- **THE PROBLEM**
Print nothing except the lines of the listing below from the line with "base_outline(0.018), 0.055, 0.07)" to the line with "pts += [(x, PY", each exactly as written, both ends included.

'''

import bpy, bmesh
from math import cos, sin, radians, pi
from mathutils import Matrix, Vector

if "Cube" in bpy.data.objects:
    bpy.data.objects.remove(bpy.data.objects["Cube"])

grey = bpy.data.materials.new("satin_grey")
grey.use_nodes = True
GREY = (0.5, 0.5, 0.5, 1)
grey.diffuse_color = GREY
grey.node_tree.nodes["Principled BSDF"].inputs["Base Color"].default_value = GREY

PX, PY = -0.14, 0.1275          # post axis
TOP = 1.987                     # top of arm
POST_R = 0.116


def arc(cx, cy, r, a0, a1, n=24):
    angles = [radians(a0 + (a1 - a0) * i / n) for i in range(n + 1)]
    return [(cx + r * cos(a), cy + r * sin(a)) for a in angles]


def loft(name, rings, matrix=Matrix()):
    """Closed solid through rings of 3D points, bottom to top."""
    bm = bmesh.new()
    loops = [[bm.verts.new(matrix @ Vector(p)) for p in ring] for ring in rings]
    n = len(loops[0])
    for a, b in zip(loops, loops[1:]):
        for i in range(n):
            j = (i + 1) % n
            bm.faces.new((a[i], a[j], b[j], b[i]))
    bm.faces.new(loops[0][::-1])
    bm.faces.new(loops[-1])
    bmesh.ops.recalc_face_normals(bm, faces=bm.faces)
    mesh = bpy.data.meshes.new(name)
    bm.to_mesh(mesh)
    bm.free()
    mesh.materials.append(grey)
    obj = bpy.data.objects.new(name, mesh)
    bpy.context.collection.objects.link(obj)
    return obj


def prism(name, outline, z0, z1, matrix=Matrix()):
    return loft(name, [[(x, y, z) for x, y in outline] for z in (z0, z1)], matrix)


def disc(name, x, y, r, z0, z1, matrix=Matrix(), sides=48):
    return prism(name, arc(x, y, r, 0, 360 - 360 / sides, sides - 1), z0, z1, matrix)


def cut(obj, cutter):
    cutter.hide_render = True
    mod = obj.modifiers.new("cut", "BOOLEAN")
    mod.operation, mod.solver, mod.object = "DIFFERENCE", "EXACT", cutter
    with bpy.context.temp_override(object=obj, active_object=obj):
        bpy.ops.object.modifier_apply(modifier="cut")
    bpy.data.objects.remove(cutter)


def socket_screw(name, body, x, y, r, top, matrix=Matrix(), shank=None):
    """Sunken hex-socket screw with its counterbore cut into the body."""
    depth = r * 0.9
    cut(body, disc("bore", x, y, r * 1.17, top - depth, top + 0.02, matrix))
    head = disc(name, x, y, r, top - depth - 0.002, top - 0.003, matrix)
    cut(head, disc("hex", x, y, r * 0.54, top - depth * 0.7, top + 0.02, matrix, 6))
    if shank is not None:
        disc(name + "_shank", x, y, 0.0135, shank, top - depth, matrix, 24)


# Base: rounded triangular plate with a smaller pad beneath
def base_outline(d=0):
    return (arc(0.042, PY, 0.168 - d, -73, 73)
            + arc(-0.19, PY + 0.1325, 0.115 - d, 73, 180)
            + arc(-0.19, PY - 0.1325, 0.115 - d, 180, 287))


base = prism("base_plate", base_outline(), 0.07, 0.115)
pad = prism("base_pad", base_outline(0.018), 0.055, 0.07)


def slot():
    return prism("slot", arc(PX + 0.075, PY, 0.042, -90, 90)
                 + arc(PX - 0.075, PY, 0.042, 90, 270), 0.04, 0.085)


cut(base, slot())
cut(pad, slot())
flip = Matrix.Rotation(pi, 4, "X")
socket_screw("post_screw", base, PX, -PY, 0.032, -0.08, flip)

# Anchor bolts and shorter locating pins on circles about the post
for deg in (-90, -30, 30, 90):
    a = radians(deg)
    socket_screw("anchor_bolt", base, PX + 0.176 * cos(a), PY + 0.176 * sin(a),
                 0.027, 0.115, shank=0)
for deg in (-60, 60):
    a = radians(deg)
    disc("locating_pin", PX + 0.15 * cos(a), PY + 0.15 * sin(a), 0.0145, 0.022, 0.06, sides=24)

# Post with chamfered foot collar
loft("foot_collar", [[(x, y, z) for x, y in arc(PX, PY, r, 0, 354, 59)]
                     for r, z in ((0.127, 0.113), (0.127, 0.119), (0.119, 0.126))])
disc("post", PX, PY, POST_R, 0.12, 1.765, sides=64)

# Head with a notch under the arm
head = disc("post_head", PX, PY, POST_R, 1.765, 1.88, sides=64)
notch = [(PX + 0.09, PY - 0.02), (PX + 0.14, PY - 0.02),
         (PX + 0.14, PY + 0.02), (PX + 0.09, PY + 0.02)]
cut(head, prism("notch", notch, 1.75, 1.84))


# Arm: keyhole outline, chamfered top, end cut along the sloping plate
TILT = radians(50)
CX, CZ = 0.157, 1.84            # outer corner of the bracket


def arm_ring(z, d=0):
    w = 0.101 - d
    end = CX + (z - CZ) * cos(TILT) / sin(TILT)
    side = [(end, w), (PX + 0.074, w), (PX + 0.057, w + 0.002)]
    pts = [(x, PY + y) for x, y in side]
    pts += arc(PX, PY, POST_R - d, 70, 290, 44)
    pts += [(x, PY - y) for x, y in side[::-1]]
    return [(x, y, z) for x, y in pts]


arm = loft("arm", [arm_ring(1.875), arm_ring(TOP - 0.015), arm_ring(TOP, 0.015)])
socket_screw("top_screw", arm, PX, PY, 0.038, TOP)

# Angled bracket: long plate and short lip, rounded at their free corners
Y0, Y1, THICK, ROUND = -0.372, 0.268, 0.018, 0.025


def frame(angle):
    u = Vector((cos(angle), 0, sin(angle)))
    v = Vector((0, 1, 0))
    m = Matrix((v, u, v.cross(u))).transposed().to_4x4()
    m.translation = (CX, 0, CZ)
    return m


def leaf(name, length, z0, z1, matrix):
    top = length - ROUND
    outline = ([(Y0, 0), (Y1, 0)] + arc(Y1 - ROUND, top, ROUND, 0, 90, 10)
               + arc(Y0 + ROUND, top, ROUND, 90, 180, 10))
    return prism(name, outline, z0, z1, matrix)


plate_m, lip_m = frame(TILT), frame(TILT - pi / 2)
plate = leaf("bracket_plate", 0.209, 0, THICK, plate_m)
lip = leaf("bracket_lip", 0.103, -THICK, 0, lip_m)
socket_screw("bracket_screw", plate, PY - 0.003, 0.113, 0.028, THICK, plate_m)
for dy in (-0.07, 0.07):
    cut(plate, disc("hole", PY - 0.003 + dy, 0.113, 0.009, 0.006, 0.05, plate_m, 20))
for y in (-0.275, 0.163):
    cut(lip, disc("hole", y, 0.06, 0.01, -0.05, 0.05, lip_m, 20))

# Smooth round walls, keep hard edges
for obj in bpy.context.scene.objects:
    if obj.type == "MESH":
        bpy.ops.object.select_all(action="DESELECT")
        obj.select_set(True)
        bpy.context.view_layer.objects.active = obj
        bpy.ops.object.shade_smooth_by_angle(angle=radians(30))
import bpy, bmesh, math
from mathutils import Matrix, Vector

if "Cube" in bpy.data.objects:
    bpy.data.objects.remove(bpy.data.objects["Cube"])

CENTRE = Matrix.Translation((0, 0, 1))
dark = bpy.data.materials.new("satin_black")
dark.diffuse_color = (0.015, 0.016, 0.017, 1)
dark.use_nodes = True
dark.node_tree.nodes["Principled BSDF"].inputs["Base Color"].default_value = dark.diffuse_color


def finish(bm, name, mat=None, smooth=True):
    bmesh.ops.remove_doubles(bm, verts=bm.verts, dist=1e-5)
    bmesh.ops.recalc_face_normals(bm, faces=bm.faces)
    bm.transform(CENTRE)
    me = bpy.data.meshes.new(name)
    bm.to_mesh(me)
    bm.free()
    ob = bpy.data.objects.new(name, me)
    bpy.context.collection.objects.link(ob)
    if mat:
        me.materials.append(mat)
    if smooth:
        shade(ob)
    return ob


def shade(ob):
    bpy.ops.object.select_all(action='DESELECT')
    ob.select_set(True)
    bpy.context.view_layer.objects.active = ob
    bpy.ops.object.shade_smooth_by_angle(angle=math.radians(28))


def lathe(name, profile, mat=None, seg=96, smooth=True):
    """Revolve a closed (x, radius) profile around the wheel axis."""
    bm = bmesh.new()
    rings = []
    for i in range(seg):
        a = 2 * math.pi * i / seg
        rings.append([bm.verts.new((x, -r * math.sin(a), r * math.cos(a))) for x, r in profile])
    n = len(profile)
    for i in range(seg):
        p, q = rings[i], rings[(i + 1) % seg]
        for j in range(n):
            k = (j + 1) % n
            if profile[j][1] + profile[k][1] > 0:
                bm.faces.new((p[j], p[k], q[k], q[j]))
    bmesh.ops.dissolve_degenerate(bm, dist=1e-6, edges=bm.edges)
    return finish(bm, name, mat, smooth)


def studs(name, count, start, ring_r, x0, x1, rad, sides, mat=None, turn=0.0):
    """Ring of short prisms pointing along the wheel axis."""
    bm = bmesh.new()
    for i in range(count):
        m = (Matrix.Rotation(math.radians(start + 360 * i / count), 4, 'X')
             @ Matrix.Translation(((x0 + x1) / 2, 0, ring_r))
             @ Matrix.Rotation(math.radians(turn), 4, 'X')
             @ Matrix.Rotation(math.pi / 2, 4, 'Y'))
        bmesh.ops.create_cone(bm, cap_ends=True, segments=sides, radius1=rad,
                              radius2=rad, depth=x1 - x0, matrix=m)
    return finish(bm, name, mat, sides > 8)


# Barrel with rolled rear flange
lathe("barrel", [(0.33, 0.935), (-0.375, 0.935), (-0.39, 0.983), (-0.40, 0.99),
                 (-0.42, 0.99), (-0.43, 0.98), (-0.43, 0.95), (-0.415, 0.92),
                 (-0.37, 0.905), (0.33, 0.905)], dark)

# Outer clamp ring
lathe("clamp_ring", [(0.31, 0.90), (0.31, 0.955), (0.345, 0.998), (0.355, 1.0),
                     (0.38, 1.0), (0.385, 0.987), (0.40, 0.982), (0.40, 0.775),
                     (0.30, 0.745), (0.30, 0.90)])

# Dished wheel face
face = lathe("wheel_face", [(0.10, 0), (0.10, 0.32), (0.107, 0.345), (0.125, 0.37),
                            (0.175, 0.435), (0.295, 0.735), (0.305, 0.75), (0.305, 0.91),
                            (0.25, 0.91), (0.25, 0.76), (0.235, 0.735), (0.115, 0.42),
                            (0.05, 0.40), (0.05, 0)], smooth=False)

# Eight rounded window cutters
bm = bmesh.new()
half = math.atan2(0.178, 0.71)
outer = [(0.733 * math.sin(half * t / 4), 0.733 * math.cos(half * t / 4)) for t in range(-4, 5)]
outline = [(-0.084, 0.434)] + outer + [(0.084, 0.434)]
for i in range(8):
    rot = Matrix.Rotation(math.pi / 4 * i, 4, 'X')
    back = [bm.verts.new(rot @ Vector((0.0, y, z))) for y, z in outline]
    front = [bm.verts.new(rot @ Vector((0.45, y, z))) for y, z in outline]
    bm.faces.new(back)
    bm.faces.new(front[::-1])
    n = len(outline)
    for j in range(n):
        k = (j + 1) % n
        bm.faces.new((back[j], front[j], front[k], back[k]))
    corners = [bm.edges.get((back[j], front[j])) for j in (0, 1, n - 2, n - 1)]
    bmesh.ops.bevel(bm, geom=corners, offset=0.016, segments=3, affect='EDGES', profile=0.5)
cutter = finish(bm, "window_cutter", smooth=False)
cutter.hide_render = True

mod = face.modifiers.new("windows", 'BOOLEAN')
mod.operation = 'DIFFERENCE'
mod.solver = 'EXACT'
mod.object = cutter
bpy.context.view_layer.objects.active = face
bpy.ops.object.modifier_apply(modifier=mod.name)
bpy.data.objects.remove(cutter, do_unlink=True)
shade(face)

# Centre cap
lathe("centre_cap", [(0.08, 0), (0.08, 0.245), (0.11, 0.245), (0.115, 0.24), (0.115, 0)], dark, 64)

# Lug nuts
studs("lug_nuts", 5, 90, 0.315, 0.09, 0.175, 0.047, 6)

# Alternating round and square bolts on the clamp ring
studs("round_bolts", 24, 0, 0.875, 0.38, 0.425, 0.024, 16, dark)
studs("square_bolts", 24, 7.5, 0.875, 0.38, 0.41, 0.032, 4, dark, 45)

'''

- **ANSWER SPACE**
pad = prism("base_pad", base_outline(0.018), 0.055, 0.07)


def slot():
    return prism("slot", arc(PX + 0.075, PY, 0.042, -90, 90)
                 + arc(PX - 0.075, PY, 0.042, 90, 270), 0.04, 0.085)


cut(base, slot())
cut(pad, slot())
flip = Matrix.Rotation(pi, 4, "X")
socket_screw("post_screw", base, PX, -PY, 0.032, -0.08, flip)

# Anchor bolts and shorter locating pins on circles about the post
for deg in (-90, -30, 30, 90):
    a = radians(deg)
    socket_screw("anchor_bolt", base, PX + 0.176 * cos(a), PY + 0.176 * sin(a),
                 0.027, 0.115, shank=0)
for deg in (-60, 60):
    a = radians(deg)
    disc("locating_pin", PX + 0.15 * cos(a), PY + 0.15 * sin(a), 0.0145, 0.022, 0.06, sides=24)

# Post with chamfered foot collar
loft("foot_collar", [[(x, y, z) for x, y in arc(PX, PY, r, 0, 354, 59)]
                     for r, z in ((0.127, 0.113), (0.127, 0.119), (0.119, 0.126))])
disc("post", PX, PY, POST_R, 0.12, 1.765, sides=64)

# Head with a notch under the arm
head = disc("post_head", PX, PY, POST_R, 1.765, 1.88, sides=64)
notch = [(PX + 0.09, PY - 0.02), (PX + 0.14, PY - 0.02),
         (PX + 0.14, PY + 0.02), (PX + 0.09, PY + 0.02)]
cut(head, prism("notch", notch, 1.75, 1.84))


# Arm: keyhole outline, chamfered top, end cut along the sloping plate
TILT = radians(50)
CX, CZ = 0.157, 1.84            # outer corner of the bracket


def arm_ring(z, d=0):
    w = 0.101 - d
    end = CX + (z - CZ) * cos(TILT) / sin(TILT)
    side = [(end, w), (PX + 0.074, w), (PX + 0.057, w + 0.002)]
    pts = [(x, PY + y) for x, y in side]
    pts += arc(PX, PY, POST_R - d, 70, 290, 44)
    pts += [(x, PY - y) for x, y in side[::-1]]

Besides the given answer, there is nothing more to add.